◆ EXERCISE OBJECTIVE: Show the lines below where "filleted" occurs.

◆ RECORDS FOR THIS EXERCISE:
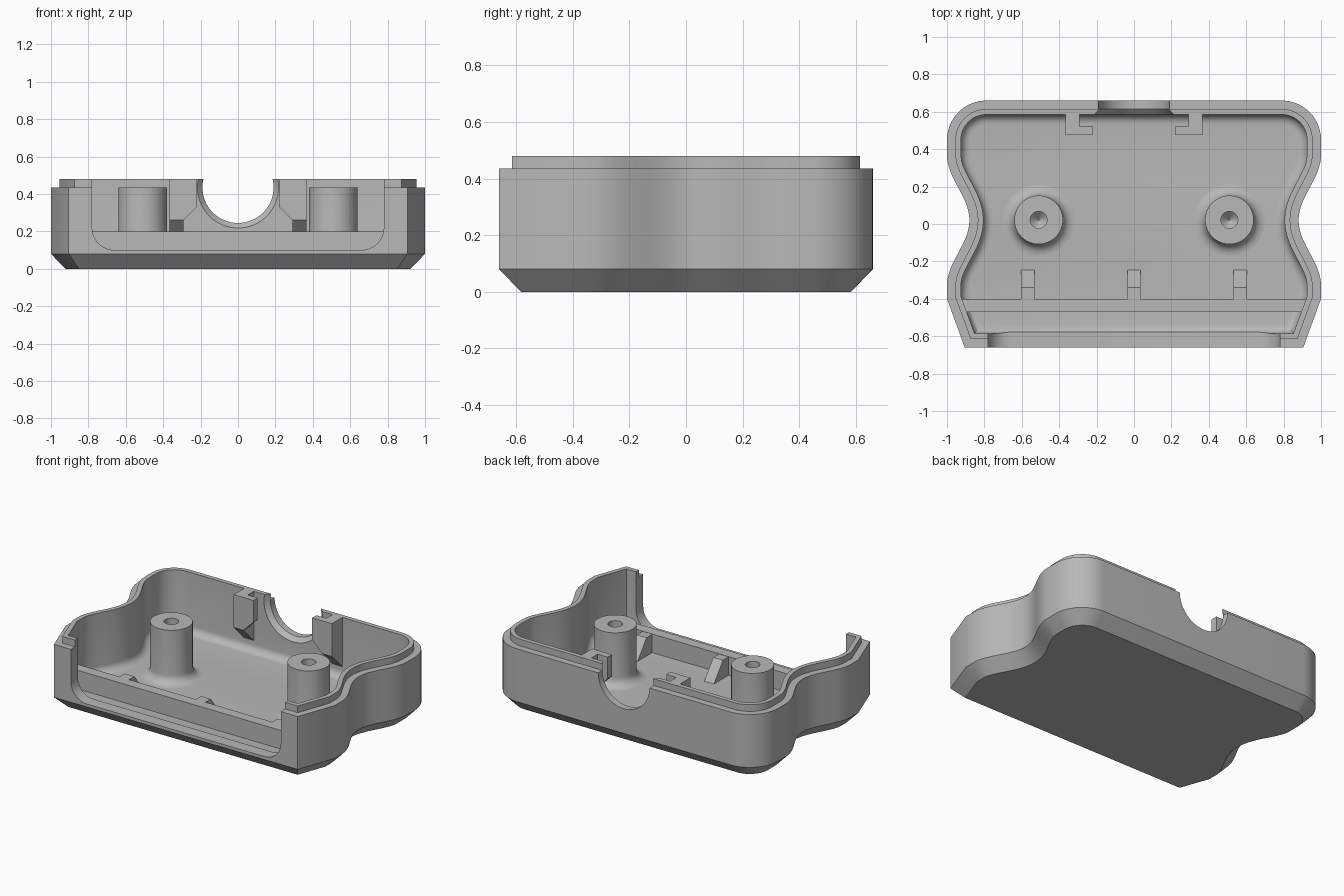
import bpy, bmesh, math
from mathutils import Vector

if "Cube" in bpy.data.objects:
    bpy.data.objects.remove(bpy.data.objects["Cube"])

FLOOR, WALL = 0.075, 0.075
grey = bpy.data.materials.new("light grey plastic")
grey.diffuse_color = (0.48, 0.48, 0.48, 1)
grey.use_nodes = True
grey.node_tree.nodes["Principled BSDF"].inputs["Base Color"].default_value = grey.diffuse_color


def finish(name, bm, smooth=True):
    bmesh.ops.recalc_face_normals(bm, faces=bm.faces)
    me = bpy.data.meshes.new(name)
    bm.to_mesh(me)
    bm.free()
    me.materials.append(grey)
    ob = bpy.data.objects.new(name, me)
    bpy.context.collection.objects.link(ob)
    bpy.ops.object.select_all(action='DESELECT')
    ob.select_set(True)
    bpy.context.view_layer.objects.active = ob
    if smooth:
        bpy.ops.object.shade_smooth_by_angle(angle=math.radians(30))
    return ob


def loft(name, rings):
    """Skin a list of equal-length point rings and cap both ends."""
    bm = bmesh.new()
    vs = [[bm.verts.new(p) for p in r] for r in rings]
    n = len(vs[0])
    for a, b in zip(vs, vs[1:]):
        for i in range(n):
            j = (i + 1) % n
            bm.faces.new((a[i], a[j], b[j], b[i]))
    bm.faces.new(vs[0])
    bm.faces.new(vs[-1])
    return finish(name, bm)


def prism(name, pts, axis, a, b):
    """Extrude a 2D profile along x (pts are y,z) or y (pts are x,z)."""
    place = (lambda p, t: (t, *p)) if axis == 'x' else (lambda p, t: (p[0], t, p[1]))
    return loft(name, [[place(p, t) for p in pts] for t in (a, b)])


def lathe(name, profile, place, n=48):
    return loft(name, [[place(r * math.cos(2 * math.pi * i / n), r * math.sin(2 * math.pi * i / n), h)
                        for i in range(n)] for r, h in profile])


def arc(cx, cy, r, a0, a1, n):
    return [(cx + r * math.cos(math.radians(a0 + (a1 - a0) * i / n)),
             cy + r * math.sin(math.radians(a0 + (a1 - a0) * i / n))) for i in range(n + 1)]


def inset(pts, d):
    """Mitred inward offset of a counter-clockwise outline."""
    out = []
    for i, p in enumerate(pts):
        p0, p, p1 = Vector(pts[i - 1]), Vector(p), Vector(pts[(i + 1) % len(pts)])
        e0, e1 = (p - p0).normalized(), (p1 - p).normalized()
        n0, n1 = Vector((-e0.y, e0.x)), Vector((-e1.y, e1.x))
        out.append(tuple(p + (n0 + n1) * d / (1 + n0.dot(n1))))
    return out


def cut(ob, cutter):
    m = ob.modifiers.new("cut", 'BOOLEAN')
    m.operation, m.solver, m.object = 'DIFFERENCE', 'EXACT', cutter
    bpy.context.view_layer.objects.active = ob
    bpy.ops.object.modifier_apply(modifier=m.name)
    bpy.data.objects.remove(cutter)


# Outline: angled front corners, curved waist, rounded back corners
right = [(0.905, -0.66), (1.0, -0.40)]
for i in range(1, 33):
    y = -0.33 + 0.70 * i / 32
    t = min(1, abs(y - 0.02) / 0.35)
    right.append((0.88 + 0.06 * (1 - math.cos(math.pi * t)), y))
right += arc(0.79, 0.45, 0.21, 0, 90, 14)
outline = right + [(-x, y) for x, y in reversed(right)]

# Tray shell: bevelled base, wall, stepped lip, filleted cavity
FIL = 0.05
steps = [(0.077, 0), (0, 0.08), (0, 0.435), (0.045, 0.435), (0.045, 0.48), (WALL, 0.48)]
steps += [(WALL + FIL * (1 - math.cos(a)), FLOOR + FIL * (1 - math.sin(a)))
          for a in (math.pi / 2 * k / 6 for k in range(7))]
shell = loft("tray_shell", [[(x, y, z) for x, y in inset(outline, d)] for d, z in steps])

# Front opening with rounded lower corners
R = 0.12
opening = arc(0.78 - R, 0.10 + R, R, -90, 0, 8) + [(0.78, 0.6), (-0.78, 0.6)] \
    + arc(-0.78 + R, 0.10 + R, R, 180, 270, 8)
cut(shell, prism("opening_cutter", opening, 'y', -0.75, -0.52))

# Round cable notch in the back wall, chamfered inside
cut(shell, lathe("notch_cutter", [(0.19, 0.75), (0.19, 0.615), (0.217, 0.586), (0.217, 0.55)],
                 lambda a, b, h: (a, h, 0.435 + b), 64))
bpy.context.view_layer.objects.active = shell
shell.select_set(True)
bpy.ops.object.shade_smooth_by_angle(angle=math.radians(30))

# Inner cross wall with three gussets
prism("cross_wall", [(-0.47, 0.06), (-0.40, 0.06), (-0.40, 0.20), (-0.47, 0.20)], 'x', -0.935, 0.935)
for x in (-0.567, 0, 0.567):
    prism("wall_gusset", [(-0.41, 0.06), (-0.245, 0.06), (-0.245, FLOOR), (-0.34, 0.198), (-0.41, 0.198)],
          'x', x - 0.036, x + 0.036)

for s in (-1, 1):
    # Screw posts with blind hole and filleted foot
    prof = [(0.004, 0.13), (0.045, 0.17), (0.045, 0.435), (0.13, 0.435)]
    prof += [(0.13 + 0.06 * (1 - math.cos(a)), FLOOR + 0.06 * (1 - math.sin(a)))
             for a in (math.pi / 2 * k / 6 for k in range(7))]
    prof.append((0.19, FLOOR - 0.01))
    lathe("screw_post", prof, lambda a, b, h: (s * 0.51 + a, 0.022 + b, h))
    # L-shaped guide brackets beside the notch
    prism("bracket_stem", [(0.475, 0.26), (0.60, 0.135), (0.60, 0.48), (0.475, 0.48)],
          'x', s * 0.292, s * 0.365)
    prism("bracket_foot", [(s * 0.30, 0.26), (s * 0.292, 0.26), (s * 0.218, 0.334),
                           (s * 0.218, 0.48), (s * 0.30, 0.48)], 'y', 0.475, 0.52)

◆ TASK SOLUTION:
# Tray shell: bevelled base, wall, stepped lip, filleted cavity
    # Screw posts with blind hole and filleted foot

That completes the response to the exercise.